ACTIVITY → Every line with the string "prisms" should be copied from the data.

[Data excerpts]
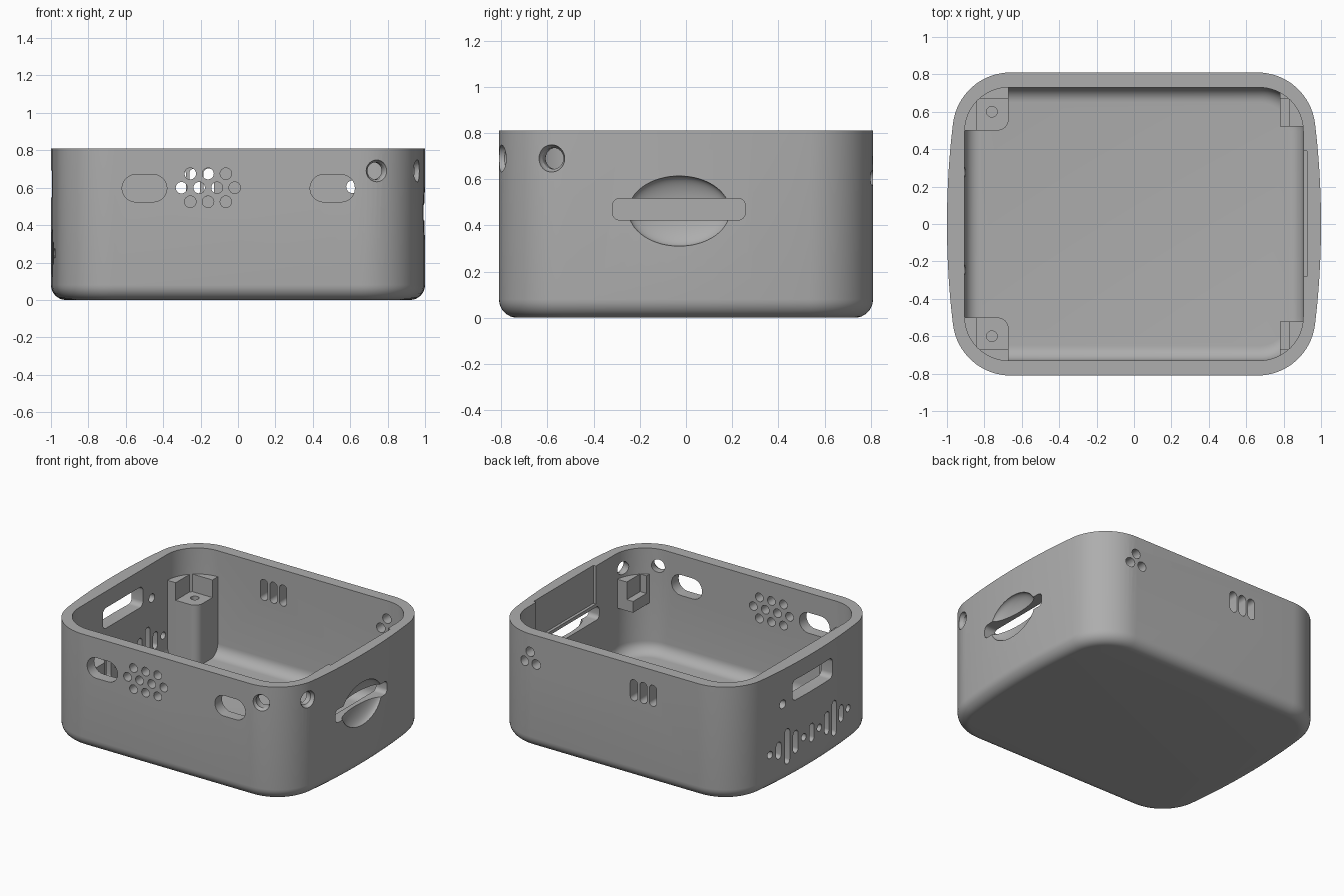
import bpy, bmesh, math
from math import sin, cos, radians

if "Cube" in bpy.data.objects:
    bpy.data.objects.remove(bpy.data.objects["Cube"])

GREY = (0.42, 0.42, 0.42, 1)
grey = bpy.data.materials.new("plain grey plastic")
grey.use_nodes = True
grey.diffuse_color = GREY
grey.node_tree.nodes["Principled BSDF"].inputs["Base Color"].default_value = GREY


def arc(cx, cy, r, a0, a1, n):
    angles = [radians(a0 + (a1 - a0) * i / n) for i in range(n + 1)]
    return [(cx + r * cos(a), cy + r * sin(a)) for a in angles]


def add_loft(bm, rings):
    """Closed solid through rings of 3D points."""
    rings = [[bm.verts.new(p) for p in ring] for ring in rings]
    n = len(rings[0])
    for low, high in zip(rings, rings[1:]):
        for i in range(n):
            j = (i + 1) % n
            bm.faces.new((low[i], low[j], high[j], high[i]))
    bm.faces.new(rings[0])
    bm.faces.new(rings[-1])


def add_prism(bm, outline, axis, lo, hi):
    place = {"x": lambda a, b, t: (t, a, b),
             "y": lambda a, b, t: (a, t, b),
             "z": lambda a, b, t: (a, b, t)}[axis]
    add_loft(bm, [[place(a, b, t) for a, b in outline] for t in (lo, hi)])


def finish(bm, name):
    bmesh.ops.recalc_face_normals(bm, faces=bm.faces)
    mesh = bpy.data.meshes.new(name)
    bm.to_mesh(mesh)
    bm.free()
    mesh.materials.append(grey)
    obj = bpy.data.objects.new(name, mesh)
    bpy.context.collection.objects.link(obj)
    return obj


def prisms(name, outlines, axis, lo, hi):
    bm = bmesh.new()
    for outline in outlines:
        add_prism(bm, outline, axis, lo, hi)
    return finish(bm, name)


def cut(target, cutter):
    cutter.hide_render = True
    bpy.context.view_layer.objects.active = target
    mod = target.modifiers.new("cut", "BOOLEAN")
    mod.operation, mod.solver, mod.object = "DIFFERENCE", "EXACT", cutter
    bpy.ops.object.modifier_apply(modifier=mod.name)
    bpy.data.objects.remove(cutter)


def smooth(obj):
    bpy.ops.object.select_all(action="DESELECT")
    obj.select_set(True)
    bpy.context.view_layer.objects.active = obj
    bpy.ops.object.shade_smooth_by_angle(angle=radians(30))


def slot(cx, cy, w, h, r):
    """Rounded rectangle; a circle or a pill when r is half a side."""
    dx, dy = max(w / 2 - r, 0.0005), max(h / 2 - r, 0.0005)
    pts = []
    for k, (sx, sy) in enumerate([(1, 1), (-1, 1), (-1, -1), (1, -1)]):
        pts += arc(cx + sx * dx, cy + sy * dy, r, 90 * k, 90 * k + 90, 6)
    return pts


def dot(cx, cy, r=0.03):
    return slot(cx, cy, 2 * r, 2 * r, r)


def mirrored_outline(quarter):
    """Full outline from the quarter in +x +y, listed from +x to +y."""
    left = [(-x, y) for x, y in reversed(quarter)]
    half = quarter + left
    return half + [(-x, -y) for x, y in half]


def outer_outline(d):
    side = arc(-3.54, 0, 4.54 - d, 0.5, 6.8, 6)
    return mirrored_outline(side[:-1] + arc(0.66, 0.5, 0.31 - d, 6.8, 90, 16))


def inner_outline(d):
    return mirrored_outline(arc(0.67, 0.495, 0.235 - d, 0, 90, 16))


def bowl(name, outline, bottom, top, r):
    """Rounded-bottom solid from an outline that can be inset."""
    bm = bmesh.new()
    rings = []
    for i in range(9):
        a = radians(90 * i / 8)
        z = bottom + r * (1 - cos(a))
        rings.append([(x, y, z) for x, y in outline(r * (1 - sin(a)))])
    rings.append([(x, y, top) for x, y in outline(0)])
    add_loft(bm, rings)
    return finish(bm, name)


# Hollow shell
body = bowl("case_body", outer_outline, 0, 0.81, 0.08)
cut(body, bowl("cavity", inner_outline, 0.07, 0.95, 0.08))

# Front wall: two pill openings and a speaker grille
front = [slot(x, 0.597, 0.24, 0.145, 0.0725) for x in (-0.5, 0.505)]
for row, count in ((-1, 3), (0, 4), (1, 3)):
    for i in range(count):
        front.append(dot(-0.16 + 0.095 * (i - (count - 1) / 2), 0.6 + 0.075 * row))
cut(body, prisms("front_holes", front, "y", -0.95, -0.65))

# Back wall: three upright slots and a cluster of three holes
back = [slot(-0.232 + 0.075 * i, 0.628, 0.056, 0.15, 0.028) for i in (-1, 0, 1)]
back += [dot(0.66, 0.682, 0.033), dot(0.612, 0.605, 0.033), dot(0.706, 0.605, 0.033)]
cut(body, prisms("back_holes", back, "y", 0.65, 0.95))

# Left-hand wall: port, small hole and a row of bars of varying height
port = [slot(0, 0.62, 0.45, 0.145, 0.035), dot(0.325, 0.565)]
bars = [0.05, 0.12, 0.25, 0.16, 0.05, 0.13, 0.05, 0.16, 0.25, 0.12, 0.05]
for i, h in enumerate(bars):
    port.append(slot(0.016 - 0.0873 * (i - 5), 0.25, 0.05, h, 0.025))
cut(body, prisms("port_holes", port, "x", -1.1, -0.8))

# Other side wall: card slot, thumb dish and inner pocket open at the rim
bpy.ops.mesh.primitive_uv_sphere_add(segments=64, ring_count=32, radius=1, location=(1.0, -0.03, 0.462))
dish = bpy.context.object
dish.scale = (0.065, 0.22, 0.152)
bpy.context.view_layer.update()
cut(body, dish)
cut(body, prisms("card_slot", [slot(-0.031, 0.47, 0.575, 0.093, 0.03)], "x", 0.8, 1.1))
pocket = [(-0.28, 0.54), (0.39, 0.54), (0.39, 0.9), (-0.28, 0.9)]
cut(body, prisms("pocket", [pocket], "x", 0.85, 0.925))

# Strap hole curving through the front corner, with flared mouths
bpy.ops.mesh.primitive_torus_add(major_segments=64, minor_segments=24, major_radius=0.148,
                                 minor_radius=0.046, location=(0.87, -0.71, 0.69))
cut(body, bpy.context.object)
for x, y in ((0.745, -0.812), (0.968, -0.585)):
    bpy.ops.mesh.primitive_uv_sphere_add(segments=32, ring_count=16, radius=0.06, location=(x, y, 0.69))
    cut(body, bpy.context.object)
smooth(body)


# Corner supports: a seat with a taller L-shaped lip against the wall
def corner_support(name, sx, sy, xi, yi, lip_x, bottom, rounding):
    r = 0.242
    a0 = math.degrees(math.asin((yi - 0.495) / r))
    a1 = math.degrees(math.acos((xi - 0.67) / r))
    wall = arc(0.67, 0.495, r, a0, a1, 12)
    if rounding:
        inner = arc(xi + rounding, yi + rounding, rounding, 180, 270, 8)
    else:
        inner = [(xi, yi)]
    lip = [(xi, 0.67), (lip_x, 0.67), (lip_x, yi)]

    def signed(pts):
        return [(sx * x, sy * y) for x, y in pts]
    seat = prisms(name, [signed(wall + inner)], "z", bottom, 0.5)
    ridge = prisms(name + "_lip", [signed(wall + lip)], "z", 0.5, 0.625)
    if rounding:
        cut(seat, prisms("screw_hole", [dot(sx * 0.76, sy * 0.6, 0.028)], "z", 0.3, 0.6))
    smooth(seat)
    smooth(ridge)


for sy, end in ((-1, "front"), (1, "back")):
    corner_support(end + "_screw_post", -1, sy, 0.67, 0.5, 0.84, 0.06, 0.06)
    corner_support(end + "_bracket", 1, sy, 0.78, 0.52, 0.83, 0.42, 0)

YOUR RESPONSE →
def prisms(name, outlines, axis, lo, hi):
cut(body, prisms("front_holes", front, "y", -0.95, -0.65))
cut(body, prisms("back_holes", back, "y", 0.65, 0.95))
cut(body, prisms("port_holes", port, "x", -1.1, -0.8))
cut(body, prisms("card_slot", [slot(-0.031, 0.47, 0.575, 0.093, 0.03)], "x", 0.8, 1.1))
cut(body, prisms("pocket", [pocket], "x", 0.85, 0.925))
    seat = prisms(name, [signed(wall + inner)], "z", bottom, 0.5)
    ridge = prisms(name + "_lip", [signed(wall + lip)], "z", 0.5, 0.625)
        cut(seat, prisms("screw_hole", [dot(sx * 0.76, sy * 0.6, 0.028)], "z", 0.3, 0.6))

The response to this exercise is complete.